“Rather than assisting companies, the EPA simply chooses to impose aggressive and, at times, unreasonable penalties using questionable enforcement methods,” Sen. Mike Rounds, R-S.D., complained to EPA official Cynthia Giles during a Senate committee hearing in June.
Justice Department records show there were 157 criminal prosecutions for environmental offenses in fiscal 2015, almost 87 percent higher than 20 years earlier.
The EPA reported that its actions in 2015 “resulted in $404 million in combined federal administrative, civil judicial penalties, and criminal fines.” That’s ramped up quite a bit over 2014, when the total was $163 million, although nowhere near 2013’s total of $4.5 billion in criminal fines and restitution, and another $1.1 billion in civil penalties. In 2012, the total was $252 million. 2013 stands out because of the Deepwater Horizon spill in the Gulf of Mexico.
This year, federal regulators settled with Volkswagen for $15.3 billion over its efforts to skirt automobile emissions regulations.
The George W. Bush EPA published data on fines differently, so making a direct comparison is difficult between administrations. Still, some observers have seen enough to characterize Obama’s treatment of the private sector as hostile and duplicitous.
“The Obama administration’s regulatory double standard is flagrant hypocrisy animated by hard-left ideology,” said Lawrence Reed, president of the Foundation for Economic Education.
“While governments – federal, state and local – are the country’s biggest and most regular polluters, the administration ignores, excuses and covers it up,” Reed told AMI. “The private sector has a better pollution and regulatory compliance record than government does, but that apparently doesn’t matter if you’re a zealous bureaucrat who hates the very private sector that pays your salary.”
Gold King Mine spill

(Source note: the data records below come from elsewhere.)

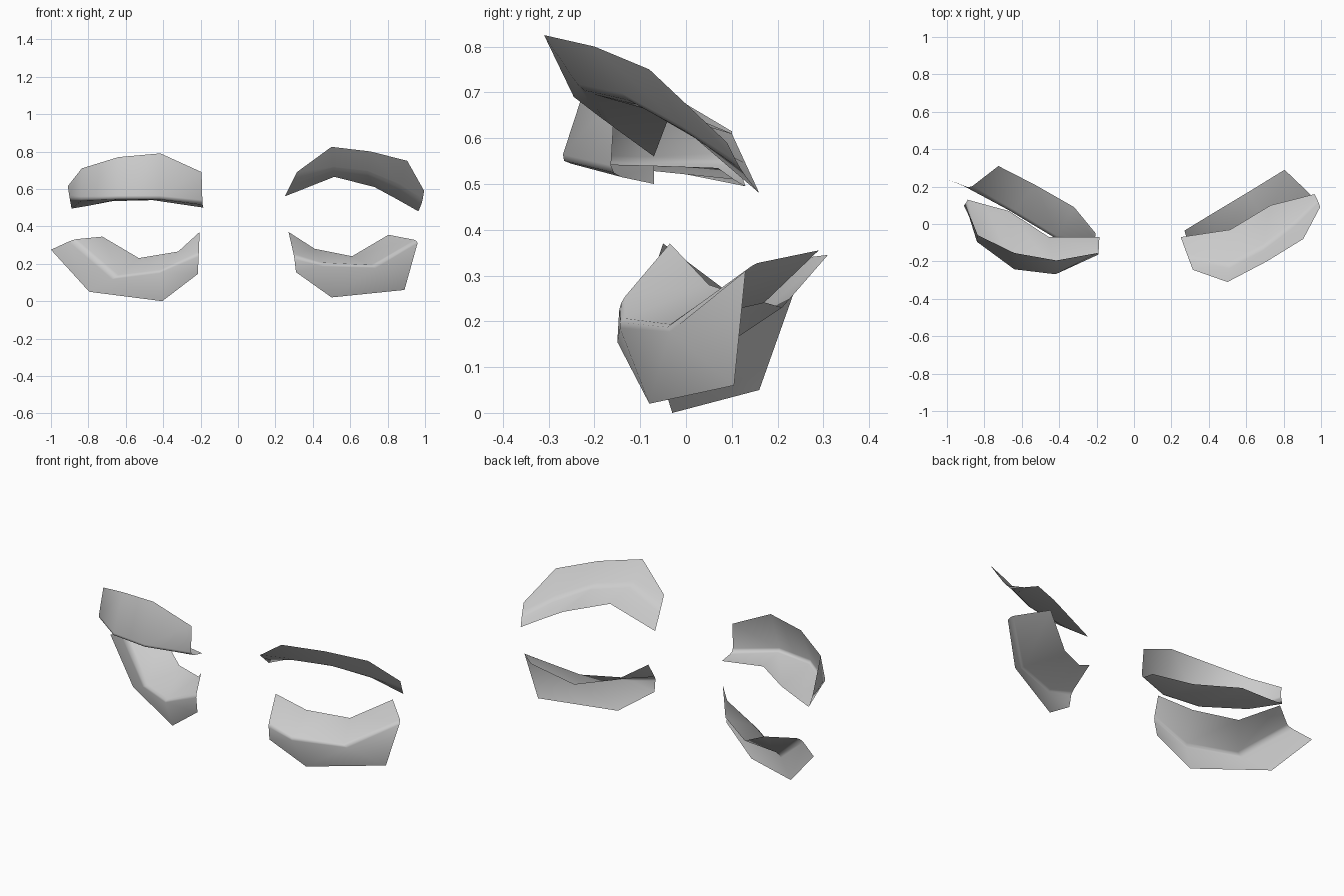
import bpy
import bmesh

default_cube = bpy.data.objects.get("Cube")
if default_cube:
    bpy.data.objects.remove(default_cube, do_unlink=True)


def make_material(name, colour):
    material = bpy.data.materials.new(name)
    material.use_nodes = True
    material.diffuse_color = colour
    shader = material.node_tree.nodes["Principled BSDF"]
    shader.inputs["Base Color"].default_value = colour
    return material


grey = make_material("plain grey", (0.6, 0.6, 0.6, 1.0))


def make_lid(name, rim, fold, inner):
    """Loft a folded sheet through three rows of points and soften the fold."""
    mesh = bpy.data.meshes.new(name)
    bm = bmesh.new()
    rows = [[bm.verts.new(point) for point in row] for row in (rim, fold, inner)]
    for upper, lower in zip(rows, rows[1:]):
        for i in range(len(upper) - 1):
            bm.faces.new((upper[i], upper[i + 1], lower[i + 1], lower[i]))

    # the wall between rim and fold faces forward
    bm.normal_update()
    wall = list(bm.faces)[:len(rim) - 1]
    if sum(face.normal.y for face in wall) > 0:
        bmesh.ops.reverse_faces(bm, faces=list(bm.faces))

    # narrow rounded fold
    weight = bm.edges.layers.float.new("bevel_weight_edge")
    for a, b in zip(rows[1], rows[1][1:]):
        bm.edges.get((a, b))[weight] = 1.0
    bm.to_mesh(mesh)
    bm.free()

    mesh.materials.append(grey)
    mesh.shade_smooth()
    lid = bpy.data.objects.new(name, mesh)
    bpy.context.collection.objects.link(lid)
    bevel = lid.modifiers.new("fold_bevel", "BEVEL")
    bevel.limit_method = "WEIGHT"
    bevel.width = 0.02
    bevel.segments = 2
    return lid


# upper lids: a front wall folding back into a shelf
make_lid(
    "right_upper_eyelid",
    rim=[(-.195, -.155, .69), (-.415, -.195, .79), (-.64, -.155, .77),
         (-.835, -.06, .71), (-.91, .1, .615)],
    fold=[(-.19, -.165, .52), (-.42, -.275, .545), (-.64, -.25, .545),
          (-.84, -.1, .54), (-.9, .11, .55)],
    inner=[(-.185, -.07, .5), (-.455, -.07, .54), (-.67, .07, .535),
           (-.8, .105, .51), (-.89, .13, .495)],
)
make_lid(
    "left_upper_eyelid",
    rim=[(.315, -.245, .69), (.5, -.31, .825), (.71, -.2, .8),
         (.905, -.08, .75), (.995, .09, .59)],
    fold=[(.29, -.18, .64), (.51, -.225, .7), (.69, -.13, .68),
          (.86, 0, .61), (.985, .12, .53)],
    inner=[(.25, -.07, .56), (.515, -.03, .665), (.73, .1, .61),
           (.85, .13, .545), (.965, .16, .48)],
)

# lower lids: a bowl-shaped wall folding back along its top
make_lid(
    "right_lower_eyelid",
    rim=[(-.215, -.07, .145), (-.405, -.03, 0), (-.795, .16, .05), (-1, .24, .275)],
    fold=[(-.21, -.09, .25), (-.42, -.08, .16), (-.65, .06, .13), (-.88, .19, .33)],
    inner=[(-.205, -.05, .37), (-.32, .09, .265), (-.53, .21, .23), (-.725, .31, .345)],
)
make_lid(
    "left_lower_eyelid",
    rim=[(.31, -.15, .155), (.5, -.08, .02), (.89, .105, .06), (.96, .13, .31)],
    fold=[(.3, -.145, .24), (.45, -.15, .2), (.72, -.05, .19), (.957, .145, .325)],
    inner=[(.27, -.035, .37), (.41, .05, .28), (.61, .17, .24), (.805, .29, .355)],
)
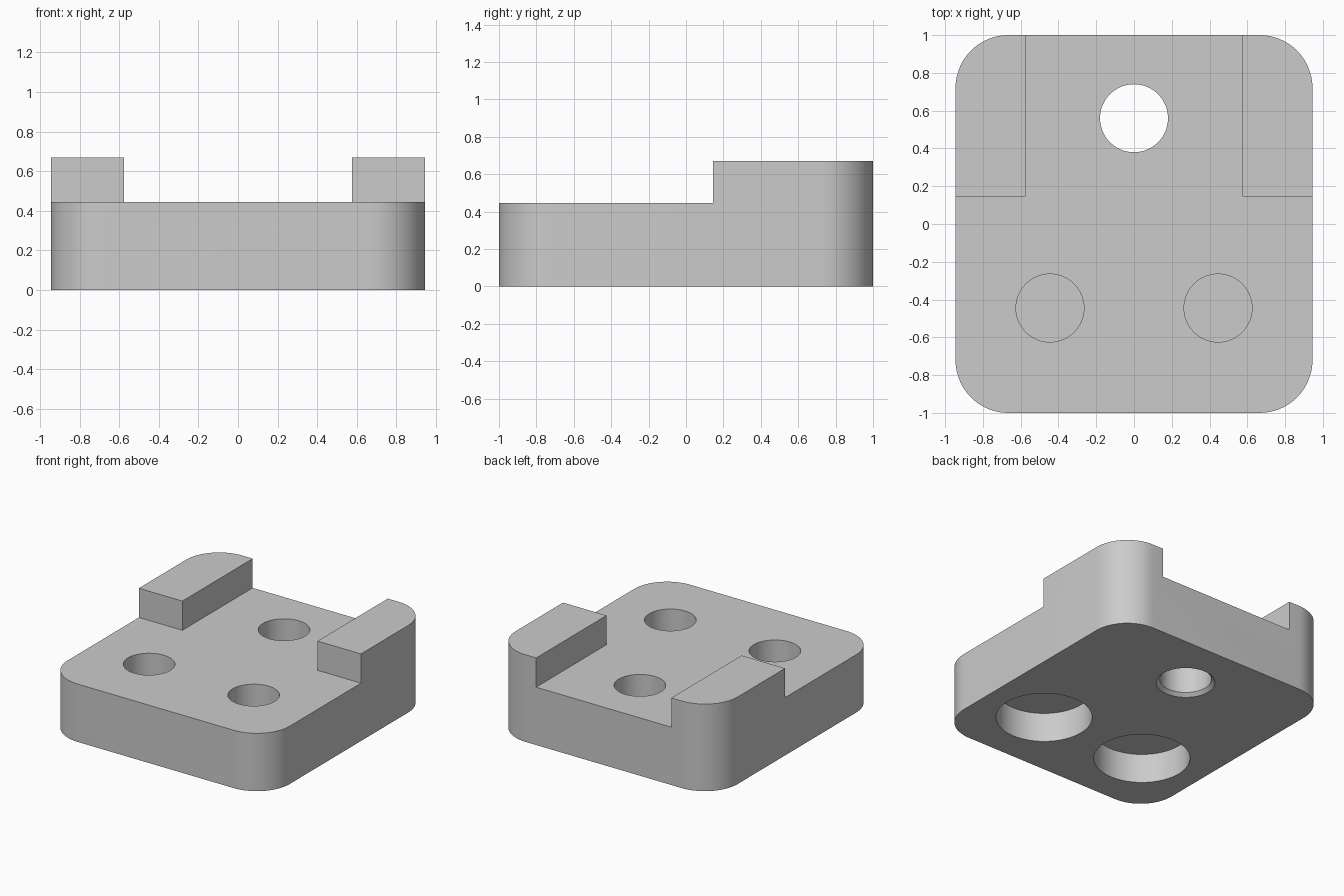
import bpy
import bmesh
import math
from mathutils import Matrix, Vector

cube = bpy.data.objects.get("Cube")
if cube:
    bpy.data.objects.remove(cube, do_unlink=True)

# Overall sizes
HALF_X, HALF_Y = 0.945, 1.0
BASE_Z, RAIL_Z = 0.445, 0.67
RAIL_X, RAIL_Y = 0.575, 0.145
CORNER = 0.28
HOLE_R, POCKET_R, POCKET_Z = 0.18, 0.335, 0.225
HOLE_X = 0.445

grey = bpy.data.materials.new("plain grey")
grey.use_nodes = True
colour = (0.6, 0.6, 0.6, 1)
grey.diffuse_color = colour
grey.node_tree.nodes["Principled BSDF"].inputs["Base Color"].default_value = colour


def make_object(name, bm):
    bmesh.ops.recalc_face_normals(bm, faces=bm.faces)
    mesh = bpy.data.meshes.new(name)
    bm.to_mesh(mesh)
    bm.free()
    mesh.materials.append(grey)
    obj = bpy.data.objects.new(name, mesh)
    bpy.context.collection.objects.link(obj)
    return obj


def box_mesh(low, high):
    low, high = Vector(low), Vector(high)
    bm = bmesh.new()
    place = Matrix.Translation((low + high) / 2) @ Matrix.Diagonal((*(high - low), 1))
    bmesh.ops.create_cube(bm, size=1, matrix=place)
    return bm


def round_cutter(name, x, y, z0, z1, r0, r1):
    bm = bmesh.new()
    bmesh.ops.create_cone(bm, cap_ends=True, segments=64, radius1=r0, radius2=r1,
                          depth=z1 - z0, matrix=Matrix.Translation((x, y, (z0 + z1) / 2)))
    return make_object(name, bm)


# Rounded block at full rail height
bm = box_mesh((-HALF_X, -HALF_Y, 0), (HALF_X, HALF_Y, RAIL_Z))
uprights = [e for e in bm.edges if abs(e.verts[0].co.z - e.verts[1].co.z) > 0.1]
bmesh.ops.bevel(bm, geom=uprights, offset=CORNER, segments=16, profile=0.5, affect='EDGES')
block = make_object("mounting_block", bm)

# Clear the front and the channel between the two rear rails
cutters = [
    make_object("front_clearance", box_mesh((-2, -2, BASE_Z), (2, RAIL_Y, 1))),
    make_object("rail_channel", box_mesh((-RAIL_X, -2, BASE_Z), (RAIL_X, 2, 1))),
]

# Front holes: narrow from above, wide pocket from below, thin web between
for side, x in (("right", -HOLE_X), ("left", HOLE_X)):
    cutters.append(round_cutter(side + "_hole", x, -HOLE_X, POCKET_Z + 0.01, 1, HOLE_R, HOLE_R))
    cutters.append(round_cutter(side + "_pocket", x, -HOLE_X, -0.2, POCKET_Z, POCKET_R, POCKET_R))

# Rear through hole with a small chamfer underneath
cutters.append(round_cutter("rear_hole", 0, 0.56, -0.5, 1, HOLE_R, HOLE_R))
cutters.append(round_cutter("rear_chamfer", 0, 0.56, -0.025, 0.025, HOLE_R + 0.05, HOLE_R))

bpy.ops.object.select_all(action='DESELECT')
bpy.context.view_layer.objects.active = block
block.select_set(True)
for cutter in cutters:
    cut = block.modifiers.new(cutter.name, 'BOOLEAN')
    cut.operation = 'DIFFERENCE'
    cut.solver = 'EXACT'
    cut.object = cutter
    bpy.ops.object.modifier_apply(modifier=cut.name)
for cutter in cutters:
    bpy.data.objects.remove(cutter, do_unlink=True)

bpy.ops.object.shade_smooth_by_angle(angle=math.radians(30))
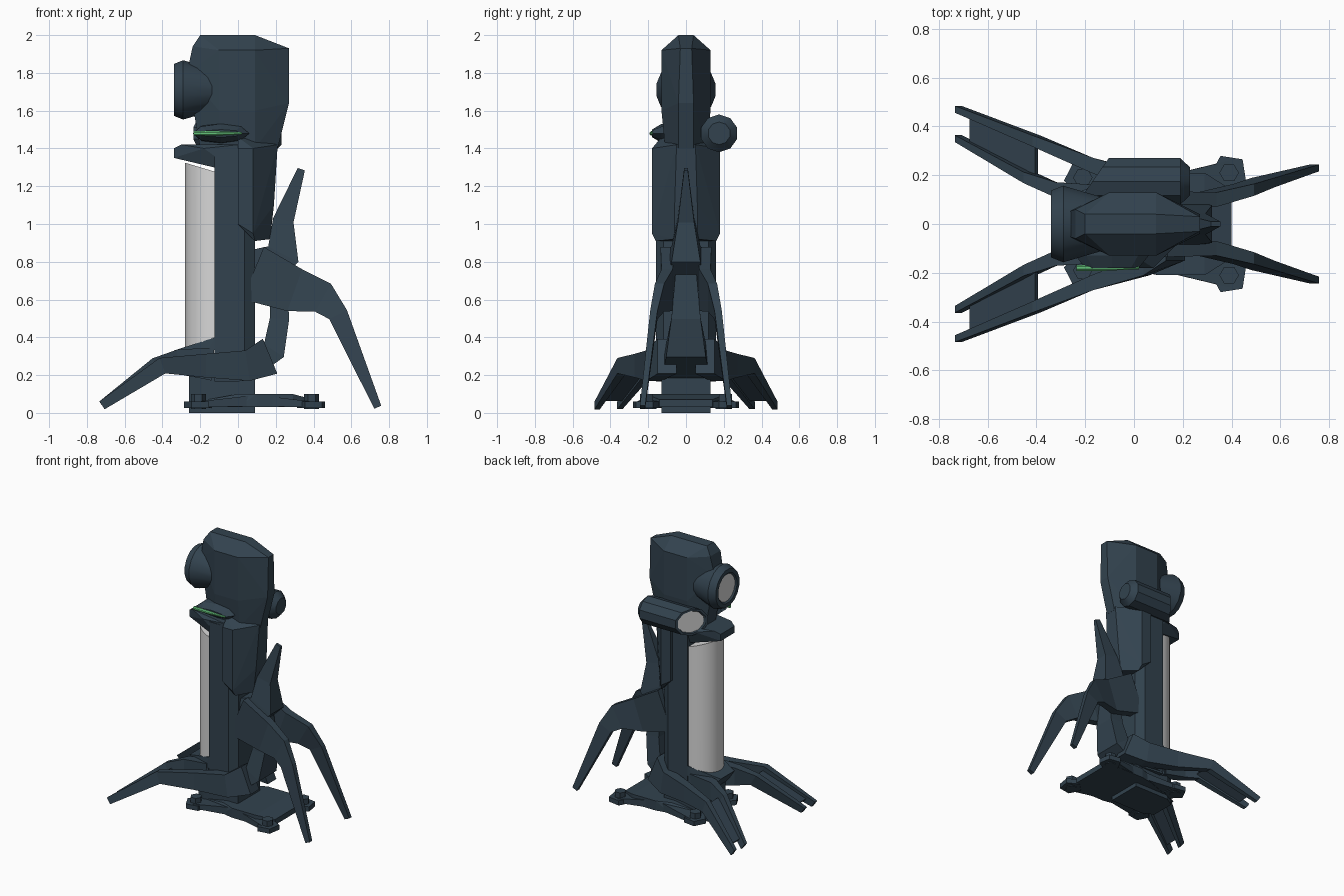
import bpy, bmesh
from math import sin, cos, pi, tau
from mathutils import Vector

if "Cube" in bpy.data.objects:
    bpy.data.objects.remove(bpy.data.objects["Cube"])


def material(name, red, green, blue):
    made = bpy.data.materials.new(name)
    made.use_nodes = True
    color = (red, green, blue, 1)
    made.diffuse_color = color
    made.node_tree.nodes["Principled BSDF"].inputs["Base Color"].default_value = color
    return made


SLATE = material("dark slate", .032, .055, .077)
PALE = material("pale grey", .68, .68, .68)
GREEN = material("signal green", .13, .55, .2)


def finish(name, bm, materials, smooth=False):
    bmesh.ops.recalc_face_normals(bm, faces=bm.faces)
    mesh = bpy.data.meshes.new(name)
    bm.to_mesh(mesh)
    bm.free()
    for entry in materials:
        mesh.materials.append(entry)
    part = bpy.data.objects.new(name, mesh)
    bpy.context.collection.objects.link(part)
    if smooth:
        bpy.ops.object.select_all(action='DESELECT')
        part.select_set(True)
        bpy.context.view_layer.objects.active = part
        bpy.ops.object.shade_smooth_by_angle(angle=.6)


def loft(name, rings, materials=(SLATE,), smooth=False):
    """Skin rings of equal length; the first cap takes the last material."""
    bm = bmesh.new()
    loops = [[bm.verts.new(point) for point in ring] for ring in rings]
    for lower, upper in zip(loops, loops[1:]):
        for i in range(len(lower)):
            bm.faces.new((lower[i - 1], lower[i], upper[i], upper[i - 1]))
    bm.faces.new(loops[0]).material_index = len(materials) - 1
    bm.faces.new(loops[-1])
    finish(name, bm, materials, smooth)


def limb(name, path, depth, width, side=1):
    """Box-section limb along a path; depth and half width taper evenly."""
    points = [Vector((x, side * y, z)) for x, y, z in path]
    last = len(points) - 1
    rings = []
    for i, point in enumerate(points):
        along = points[min(i + 1, last)] - points[max(i - 1, 0)]
        across = Vector((-along.z, 0, along.x)).normalized()
        part = i / last
        up = across * (depth[0] + (depth[1] - depth[0]) * part) / 2
        out = Vector((0, width[0] + (width[1] - width[0]) * part, 0))
        rings.append([point + up + out, point + up - out,
                      point - up - out, point - up + out])
    loft(name, rings)


def hull(name, points):
    """Convex solid, symmetric about the middle plane."""
    bm = bmesh.new()
    for x, y, z in points:
        bm.verts.new((x, y, z))
        bm.verts.new((x, -y, z))
    bmesh.ops.convex_hull(bm, input=bm.verts)
    loose = [vert for vert in bm.verts if not vert.link_faces]
    bmesh.ops.delete(bm, geom=loose, context='VERTS')
    finish(name, bm, (SLATE,))


def prism(name, outline, bottom, top):
    hull(name, [(x, y, z) for x, y in outline for z in (bottom, top)])


def turned(name, center_y, center_z, sides, profile, materials, slant=0):
    """Round part along x; profile gives x, radius and whether it is slanted."""
    rings = []
    for x, radius, tilted in profile:
        ring = []
        for i in range(sides):
            angle = tau * (i + .5) / sides
            across = radius * cos(angle)
            ring.append((x + slant * tilted * across, center_y + across,
                         center_z + radius * sin(angle)))
        rings.append(ring)
    loft(name, rings, materials, True)


def post(name, x, y, radius, bottom, top, sides, turn=0):
    angles = [turn + tau * i / sides for i in range(sides)]
    loft(name, [[(x + radius * cos(a), y + radius * sin(a), z) for a in angles]
                for z in (bottom, top)])


# Main column and its foot
prism("column", [(-.125, .16), (.035, .16), (.09, .12)], .18, 1.4)
prism("column_foot", [(-.26, .09), (-.19, .13), (.09, .13)], 0, .3)

# Curved display with sloping ends
steps = 14
arc = [(-.12 - .16 * sin(pi * i / steps), .15 * cos(pi * i / steps))
       for i in range(steps + 1)]
loft("display", [[(x, y, .45 + .4 * x) for x, y in arc],
                 [(x, y, 1.24 - .3 * x) for x, y in arc]], (PALE,), True)

# Collars below and above the display
hull("lower_collar", [(-.34, .08, .33), (-.24, .13, .2),
                      (-.12, .16, .4), (-.14, .16, .17)])
hull("upper_collar", [(-.34, .08, 1.4), (-.34, .08, 1.35), (-.3, .1, 1.42),
                      (-.18, .15, 1.4), (0, .16, 1.42), (0, .16, 1.27)])

# Head: narrow front and back edges, broad cheeks between
edges = [(-.2, .04, 2), (.09, .04, 2), (.27, .03, 1.93), (-.24, .06, 1.94),
         (-.27, .05, 1.8), (.27, .04, 1.64), (-.2, .06, 1.4), (.21, .04, 1.4)]
cheeks = [(x, y, z) for x in (-.1, .09)
          for y, z in ((.13, 1.92), (.13, 1.6), (.11, 1.4))]
hull("head", edges + cheeks)

# Back plate under the head
hull("back_plate", [(0, .18, 1.4), (0, .13, 1.46), (0, .18, 1), (.08, .18, 1.4),
                    (.08, .18, .95), (.09, .16, .91), (.17, .06, .92),
                    (.19, .06, 1.1), (.21, .05, 1.42)])

# Round lamp on the head, and side tube with a slanted lens
turned("head_lamp", 0, 1.71, 16,
       [(-.33, .1, False), (-.34, .11, False), (-.34, .14, False),
        (-.29, .16, False), (-.09, .1, False)], (SLATE, PALE))
turned("side_tube", .175, 1.48, 10,
       [(-.16, .08, True), (-.17, .085, True), (-.17, .1, True),
        (.19, .1, False), (.23, .06, False)], (SLATE, PALE), slant=.7)

# Side fin: an elongated outline shrinking outward, with its signal rod
fin_rings = []
for y, length, height in ((-.08, .15, .055), (-.13, .15, .05), (-.18, .11, .02)):
    angles = [tau * i / 8 for i in range(8)]
    fin_rings.append([(length * cos(a) - .09, y, 1.48 + height * sin(a))
                      for a in angles])
loft("side_fin", fin_rings)
turned("signal_rod", -.18, 1.48, 8,
       [(-.235, .013, False), (-.12, .013, False), (.02, .006, False)], (GREEN,))

# Rear spine spike and lower shell
limb("rear_spike", [(.1, 0, .75), (.24, 0, .84), (.24, 0, 1.02), (.335, 0, 1.29)],
     depth=(.25, .04), width=(.11, .01))
limb("rear_shell", [(.21, 0, .8), (.22, 0, .5), (.19, 0, .33),
                    (.05, 0, .24), (-.12, 0, .25)],
     depth=(.08, .17), width=(.05, .16))

# Legs and base corners, mirrored from front to back
for side, tag in ((-1, "front"), (1, "back")):
    limb(tag + "_rear_leg", [(.08, .1, .74), (.3, .1, .65), (.45, .14, .61),
                             (.53, .17, .52), (.74, .23, .03)],
         depth=(.3, .04), width=(.035, .014), side=side)
    limb(tag + "_outer_prong", [(.17, .1, .3), (.05, .17, .25), (-.17, .24, .25),
                                (-.4, .34, .25), (-.72, .47, .04)],
         depth=(.2, .05), width=(.05, .014), side=side)
    limb(tag + "_inner_prong", [(-.15, .12, .26), (-.32, .14, .27),
                                (-.43, .19, .25), (-.72, .35, .04)],
         depth=(.17, .05), width=(.04, .014), side=side)
    limb(tag + "_foot_web", [(-.4, .27, .25), (-.67, .39, .07)],
         depth=(.02, .02), width=(.085, .06), side=side)
    for x, y, end in ((.39, .21, "rear"), (-.21, .19, "fore")):
        name = tag + "_" + end
        post(name + "_pad", x, side * y, .078, .025, .06, 5, side * pi / 4)
        post(name + "_pin", x, side * y, .04, .02, .1, 6)
        limb(name + "_pad_arm", [(x, y, .045), (.1, .12, .065)],
             depth=(.03, .06), width=(.05, .07), side=side)

# Base plate, lower at both ends
hull("base_plate", [(-.28, .09, .03), (-.19, .12, .065), (0, .17, .1), (0, .19, .03),
                    (.4, .14, .07), (.4, .14, .03)]
     + [(x, .21, z) for x in (.1, .29) for z in (.03, .1)])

Lehr points to Washington’s response to last August’s Gold King Mine spill of contaminated water into the Animas River in Colorado as an example of a lax record on government pollution.
“There have been no recriminations” for the spill, Lehr said, “but they shut down anyone else who does one one-hundredth of that.”
That environmental mess was caused by an EPA onsite project team that triggered an uncontrolled release of about 3 million gallons of acid mine water, the U.S. Department of the Interior reported. The discharge “changed the acid water to a vivid orange-brown color,” the department said, and streamed heavy metals all the way to Lake Powell in Utah. It was reported widely that the toxic slurry ruined drinking water in three states as well as the Navajo nation.
Interior also found that the “the conditions and actions that led to the Gold King Mine incident are not isolated or unique, and in fact are surprisingly prevalent.”
The EPA’s response was inadequate, critics said. Steve Way, the onsite coordinator at the mine “cleanup,” retired with full benefits, the Daily Caller’s Ethan Barton reported, before a probe by the inspector general could be completed.
Barton told American Media Institute his experience in trying to pull information from the federal government has convinced him that the government wants to conceal a lot of this data.
Flint water crisis
The EPA’s role in the Flint, Mich., water crisis has further shaken the agency’s reputation. McCarthy said the EPA “did its job” at the time, but the Detroit News reported that the agency had known as early as April 2015 that there existed “a situation that likely put residents at risk for lead contamination.”
Obama doesn’t really care “a whit about the environment” Lehr said, adding that he believes the administration merely uses it as a weapon against the private sector.